• TASK DIRECTIONS
Please reproduce the data exactly, though every picture must stay out.

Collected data
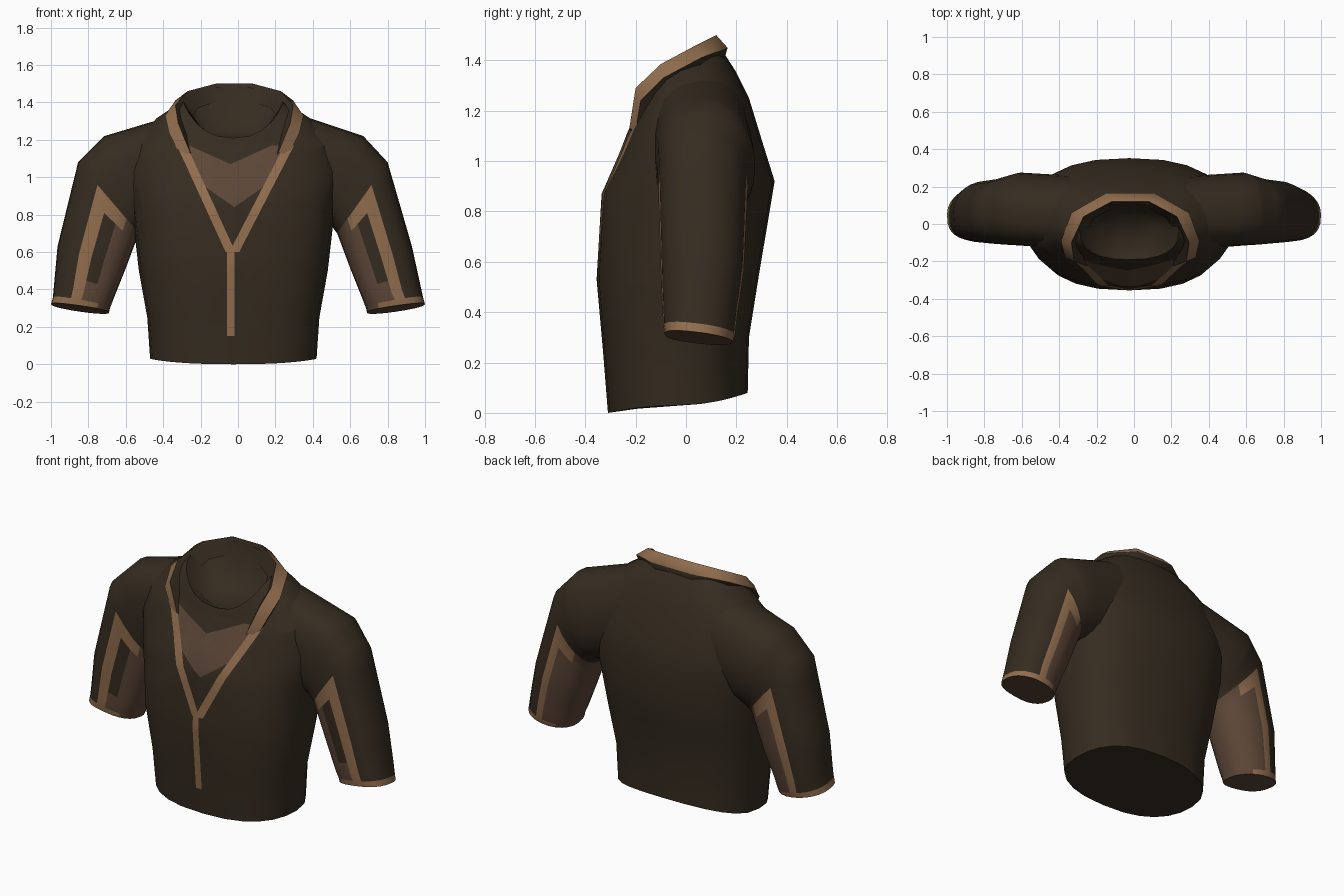
import bpy, bmesh, math
from mathutils import Vector

cube = bpy.data.objects.get("Cube")
if cube:
    bpy.data.objects.remove(cube)


def material(name, rgb):
    m = bpy.data.materials.new(name)
    m.use_nodes = True
    m.diffuse_color = (*rgb, 1)
    m.node_tree.nodes["Principled BSDF"].inputs["Base Color"].default_value = (*rgb, 1)
    return m


MATS = [material("dark_olive_cloth", (0.036, 0.025, 0.0145)),
        material("tan_trim", (0.285, 0.155, 0.076)),
        material("brown_lining", (0.11, 0.063, 0.039))]
OLIVE, TAN, BROWN = range(3)
SEG = 24


def loft(bm, rings, closed=True):
    """Skin the rings in order and return the rows of vertices."""
    rows = [[bm.verts.new(p) for p in ring] for ring in rings]
    n = len(rows[0])
    for a, b in zip(rows, rows[1:]):
        for i in range(n if closed else n - 1):
            j = (i + 1) % n
            bm.faces.new((a[i], a[j], b[j], b[i]))
    return rows


def finish(bm, name, rule):
    bmesh.ops.recalc_face_normals(bm, faces=bm.faces[:])
    bm.faces.index_update()
    for f in bm.faces:
        f.material_index = rule(f)
    me = bpy.data.meshes.new(name)
    bm.to_mesh(me)
    bm.free()
    for m in MATS:
        me.materials.append(m)
    ob = bpy.data.objects.new(name, me)
    bpy.context.collection.objects.link(ob)
    bpy.ops.object.select_all(action="DESELECT")
    ob.select_set(True)
    bpy.context.view_layer.objects.active = ob
    bpy.ops.object.shade_smooth_by_angle(angle=math.radians(60))


def power(v, p):
    return math.copysign(abs(v) ** p, v)


# Torso: rings of half width, front y, back y, then front, side and back heights;
# the last ring is the floor of the neck opening
TORSO = [(.445, -.31, .245, 0, .03, .08),
         (.46, -.33, .25, .25, .25, .3),
         (.505, -.355, .29, .53, .5, .55),
         (.545, -.335, .352, .87, .85, .92),
         (.58, -.265, .305, 1.03, 1.03, 1.07),
         (.53, -.23, .25, 1.12, 1.19, 1.25),
         (.41, -.205, .195, 1.17, 1.315, 1.36),
         (.335, -.2, .15, 1.19, 1.365, 1.43),
         (.265, -.19, .11, 1.21, 1.4, 1.485),
         (.15, -.13, .05, 1.19, 1.22, 1.25)]


def torso_ring(hw, yf, yb, zf, zs, zb):
    ring = []
    for i in range(SEG):
        t = 2 * math.pi * i / SEG
        c, s = power(math.cos(t), .82), power(math.sin(t), .82)
        y = (yf + yb) / 2 + s * (yb - yf) / 2
        z = zs + ((zb if s > 0 else zf) - zs) * s * s
        ring.append((hw * c - .025, y, z))
    return ring


# Neckline borders: x as a straight function of height
def left_edge(z):
    return -.04 - .457 * (z - .6)


def right_edge(z):
    return -.02 + .515 * (z - .6)


BAND, PLACKET = .026, .02


def cut(bm, p, q):
    """Cut the front faces along the line through two (x, z) points."""
    faces = [f for f in bm.faces if f.calc_center_median().y < 0]
    geom = faces + list({e for f in faces for e in f.edges}) + list({v for f in faces for v in f.verts})
    d = Vector((q[0] - p[0], 0, q[1] - p[1]))
    bmesh.ops.bisect_plane(bm, geom=geom, dist=1e-5, plane_co=(p[0], 0, p[1]),
                           plane_no=d.cross(Vector((0, 1, 0))))


bm = bmesh.new()
rows = loft(bm, [torso_ring(*r) for r in TORSO])
bm.faces.new(rows[0])
bm.faces.new(rows[-1])
for edge in (left_edge, right_edge):
    for off in (-BAND, BAND):
        cut(bm, (edge(.6) + off, .6), (edge(1.3) + off, 1.3))
for off in (-PLACKET, PLACKET):
    cut(bm, (-.04 + off, 0), (-.04 + off, 1))
for z in (.15, .6, 1.17):
    cut(bm, (-1, z), (1, z))
for side in (-1, 1):
    cut(bm, (-.04, 1.07), (-.04 + side * .2, 1.16))
    cut(bm, (-.02, .84), (-.02 + side * .2, .98))


def torso_colour(f):
    c = f.calc_center_median()
    if c.y > 0 or c.z > 1.17:
        return OLIVE
    if c.z < .6:
        return TAN if c.z > .15 and abs(c.x + .04) < PLACKET else OLIVE
    l, r = left_edge(c.z), right_edge(c.z)
    if not l - BAND < c.x < r + BAND:
        return OLIVE
    if c.x < l + BAND or c.x > r - BAND:
        return TAN
    above = c.z > .84 + .7 * abs(c.x + .02)
    return BROWN if above and c.z < 1.07 + .45 * abs(c.x + .04) else OLIVE


finish(bm, "shirt_body", torso_colour)

# Collar: tan band rolled around the neck, with olive cloth tucked in on both edges
OUTER = [(.29, -.2, 1.12), (.35, -.18, 1.24), (.37, -.09, 1.33), (.315, .06, 1.41), (.13, .165, 1.45)]
INNER = [(.235, -.225, 1.13), (.3, -.2, 1.29), (.315, -.1, 1.385), (.25, .04, 1.46), (.1, .12, 1.5)]


def tucked(pts, scale, drop):
    return [(x * scale, y * scale, z - drop) for x, y, z in pts]


def mirrored(pts):
    return [(x - .02, y, z) for x, y, z in pts] + [(-x - .02, y, z) for x, y, z in reversed(pts)]


bm = bmesh.new()
strips = [tucked(OUTER, .9, .06), OUTER, INNER, tucked(INNER, .78, .09)]
loft(bm, [mirrored(s) for s in strips], closed=False)
across = 2 * len(OUTER) - 1
finish(bm, "collar_band", lambda f: TAN if f.index // across == 1 else OLIVE)

# Sleeves: outer (x, z), inner (x, z), front y, back y, outward shift on the right arm
SLEEVE = [(.28, 1.35, .25, .80, -.14, .255, 0),
          (.67, 1.22, .50, .74, -.115, .275, .045),
          (.80, 1.08, .53, .70, -.11, .245, .055),
          (.93, .63, .605, .50, -.10, .23, .035),
          (.99, .355, .685, .30, -.09, .195, 0),
          (1.0, .32, .69, .275, -.085, .185, 0)]


def sleeve_ring(side, xo, zo, xi, zi, yf, yb, shift):
    if side < 0:
        xo += shift
    ring = []
    for i in range(SEG):
        t = 2 * math.pi * i / SEG
        c, s = math.cos(t), math.sin(t)
        p = .75 if s < 0 else .95
        c, s = power(c, p), power(s, p)
        x = (xo + xi) / 2 + c * (xo - xi) / 2
        y = (yf + yb) / 2 + s * (yb - yf) / 2
        z = (zo + zi) / 2 + c * (zo - zi) / 2
        if zo < .4:
            z -= .12 * (y - .05)
        ring.append((side * x, y, z))
    return ring


STEPS = 4


def blend(rows):
    out = []
    for a, b in zip(rows, rows[1:]):
        n = STEPS if a[1] > .4 else 1
        out += [[u + (v - u) * k / n for u, v in zip(a, b)] for k in range(n)]
    return out + [rows[-1]]


def sleeve_colour(f):
    row, column = divmod(f.index, SEG)
    away = abs(column + .5 - SEG / 2)   # steps around the arm from its inner side
    first = 2 * STEPS                   # lining starts just below the armpit
    cuff = 4 * STEPS
    if row > cuff:
        return BROWN
    if row == cuff:
        return TAN if away > 4 else BROWN
    if row < first or away > 7:
        return OLIVE
    if row == first:
        return TAN if away > 4 else BROWN
    if away > 6:
        return TAN
    if away > 5 and column >= SEG / 2 and row < cuff - 2:
        return OLIVE
    return BROWN


for side, name in ((1, "left_sleeve"), (-1, "right_sleeve")):
    bm = bmesh.new()
    rows = loft(bm, [sleeve_ring(side, *r) for r in blend(SLEEVE)])
    bm.faces.new(rows[-1])
    finish(bm, name, sleeve_colour)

• SOLUTION FOR THIS TASK
import bpy, bmesh, math
from mathutils import Vector

cube = bpy.data.objects.get("Cube")
if cube:
    bpy.data.objects.remove(cube)


def material(name, rgb):
    m = bpy.data.materials.new(name)
    m.use_nodes = True
    m.diffuse_color = (*rgb, 1)
    m.node_tree.nodes["Principled BSDF"].inputs["Base Color"].default_value = (*rgb, 1)
    return m


MATS = [material("dark_olive_cloth", (0.036, 0.025, 0.0145)),
        material("tan_trim", (0.285, 0.155, 0.076)),
        material("brown_lining", (0.11, 0.063, 0.039))]
OLIVE, TAN, BROWN = range(3)
SEG = 24


def loft(bm, rings, closed=True):
    """Skin the rings in order and return the rows of vertices."""
    rows = [[bm.verts.new(p) for p in ring] for ring in rings]
    n = len(rows[0])
    for a, b in zip(rows, rows[1:]):
        for i in range(n if closed else n - 1):
            j = (i + 1) % n
            bm.faces.new((a[i], a[j], b[j], b[i]))
    return rows


def finish(bm, name, rule):
    bmesh.ops.recalc_face_normals(bm, faces=bm.faces[:])
    bm.faces.index_update()
    for f in bm.faces:
        f.material_index = rule(f)
    me = bpy.data.meshes.new(name)
    bm.to_mesh(me)
    bm.free()
    for m in MATS:
        me.materials.append(m)
    ob = bpy.data.objects.new(name, me)
    bpy.context.collection.objects.link(ob)
    bpy.ops.object.select_all(action="DESELECT")
    ob.select_set(True)
    bpy.context.view_layer.objects.active = ob
    bpy.ops.object.shade_smooth_by_angle(angle=math.radians(60))


def power(v, p):
    return math.copysign(abs(v) ** p, v)


# Torso: rings of half width, front y, back y, then front, side and back heights;
# the last ring is the floor of the neck opening
TORSO = [(.445, -.31, .245, 0, .03, .08),
         (.46, -.33, .25, .25, .25, .3),
         (.505, -.355, .29, .53, .5, .55),
         (.545, -.335, .352, .87, .85, .92),
         (.58, -.265, .305, 1.03, 1.03, 1.07),
         (.53, -.23, .25, 1.12, 1.19, 1.25),
         (.41, -.205, .195, 1.17, 1.315, 1.36),
         (.335, -.2, .15, 1.19, 1.365, 1.43),
         (.265, -.19, .11, 1.21, 1.4, 1.485),
         (.15, -.13, .05, 1.19, 1.22, 1.25)]


def torso_ring(hw, yf, yb, zf, zs, zb):
    ring = []
    for i in range(SEG):
        t = 2 * math.pi * i / SEG
        c, s = power(math.cos(t), .82), power(math.sin(t), .82)
        y = (yf + yb) / 2 + s * (yb - yf) / 2
        z = zs + ((zb if s > 0 else zf) - zs) * s * s
        ring.append((hw * c - .025, y, z))
    return ring


# Neckline borders: x as a straight function of height
def left_edge(z):
    return -.04 - .457 * (z - .6)


def right_edge(z):
    return -.02 + .515 * (z - .6)


BAND, PLACKET = .026, .02


def cut(bm, p, q):
    """Cut the front faces along the line through two (x, z) points."""
    faces = [f for f in bm.faces if f.calc_center_median().y < 0]
    geom = faces + list({e for f in faces for e in f.edges}) + list({v for f in faces for v in f.verts})
    d = Vector((q[0] - p[0], 0, q[1] - p[1]))
    bmesh.ops.bisect_plane(bm, geom=geom, dist=1e-5, plane_co=(p[0], 0, p[1]),
                           plane_no=d.cross(Vector((0, 1, 0))))


bm = bmesh.new()
rows = loft(bm, [torso_ring(*r) for r in TORSO])
bm.faces.new(rows[0])
bm.faces.new(rows[-1])
for edge in (left_edge, right_edge):
    for off in (-BAND, BAND):
        cut(bm, (edge(.6) + off, .6), (edge(1.3) + off, 1.3))
for off in (-PLACKET, PLACKET):
    cut(bm, (-.04 + off, 0), (-.04 + off, 1))
for z in (.15, .6, 1.17):
    cut(bm, (-1, z), (1, z))
for side in (-1, 1):
    cut(bm, (-.04, 1.07), (-.04 + side * .2, 1.16))
    cut(bm, (-.02, .84), (-.02 + side * .2, .98))


def torso_colour(f):
    c = f.calc_center_median()
    if c.y > 0 or c.z > 1.17:
        return OLIVE
    if c.z < .6:
        return TAN if c.z > .15 and abs(c.x + .04) < PLACKET else OLIVE
    l, r = left_edge(c.z), right_edge(c.z)
    if not l - BAND < c.x < r + BAND:
        return OLIVE
    if c.x < l + BAND or c.x > r - BAND:
        return TAN
    above = c.z > .84 + .7 * abs(c.x + .02)
    return BROWN if above and c.z < 1.07 + .45 * abs(c.x + .04) else OLIVE


finish(bm, "shirt_body", torso_colour)

# Collar: tan band rolled around the neck, with olive cloth tucked in on both edges
OUTER = [(.29, -.2, 1.12), (.35, -.18, 1.24), (.37, -.09, 1.33), (.315, .06, 1.41), (.13, .165, 1.45)]
INNER = [(.235, -.225, 1.13), (.3, -.2, 1.29), (.315, -.1, 1.385), (.25, .04, 1.46), (.1, .12, 1.5)]


def tucked(pts, scale, drop):
    return [(x * scale, y * scale, z - drop) for x, y, z in pts]


def mirrored(pts):
    return [(x - .02, y, z) for x, y, z in pts] + [(-x - .02, y, z) for x, y, z in reversed(pts)]


bm = bmesh.new()
strips = [tucked(OUTER, .9, .06), OUTER, INNER, tucked(INNER, .78, .09)]
loft(bm, [mirrored(s) for s in strips], closed=False)
across = 2 * len(OUTER) - 1
finish(bm, "collar_band", lambda f: TAN if f.index // across == 1 else OLIVE)

# Sleeves: outer (x, z), inner (x, z), front y, back y, outward shift on the right arm
SLEEVE = [(.28, 1.35, .25, .80, -.14, .255, 0),
          (.67, 1.22, .50, .74, -.115, .275, .045),
          (.80, 1.08, .53, .70, -.11, .245, .055),
          (.93, .63, .605, .50, -.10, .23, .035),
          (.99, .355, .685, .30, -.09, .195, 0),
          (1.0, .32, .69, .275, -.085, .185, 0)]


def sleeve_ring(side, xo, zo, xi, zi, yf, yb, shift):
    if side < 0:
        xo += shift
    ring = []
    for i in range(SEG):
        t = 2 * math.pi * i / SEG
        c, s = math.cos(t), math.sin(t)
        p = .75 if s < 0 else .95
        c, s = power(c, p), power(s, p)
        x = (xo + xi) / 2 + c * (xo - xi) / 2
        y = (yf + yb) / 2 + s * (yb - yf) / 2
        z = (zo + zi) / 2 + c * (zo - zi) / 2
        if zo < .4:
            z -= .12 * (y - .05)
        ring.append((side * x, y, z))
    return ring


STEPS = 4


def blend(rows):
    out = []
    for a, b in zip(rows, rows[1:]):
        n = STEPS if a[1] > .4 else 1
        out += [[u + (v - u) * k / n for u, v in zip(a, b)] for k in range(n)]
    return out + [rows[-1]]


def sleeve_colour(f):
    row, column = divmod(f.index, SEG)
    away = abs(column + .5 - SEG / 2)   # steps around the arm from its inner side
    first = 2 * STEPS                   # lining starts just below the armpit
    cuff = 4 * STEPS
    if row > cuff:
        return BROWN
    if row == cuff:
        return TAN if away > 4 else BROWN
    if row < first or away > 7:
        return OLIVE
    if row == first:
        return TAN if away > 4 else BROWN
    if away > 6:
        return TAN
    if away > 5 and column >= SEG / 2 and row < cuff - 2:
        return OLIVE
    return BROWN


for side, name in ((1, "left_sleeve"), (-1, "right_sleeve")):
    bm = bmesh.new()
    rows = loft(bm, [sleeve_ring(side, *r) for r in blend(SLEEVE)])
    bm.faces.new(rows[-1])
    finish(bm, name, sleeve_colour)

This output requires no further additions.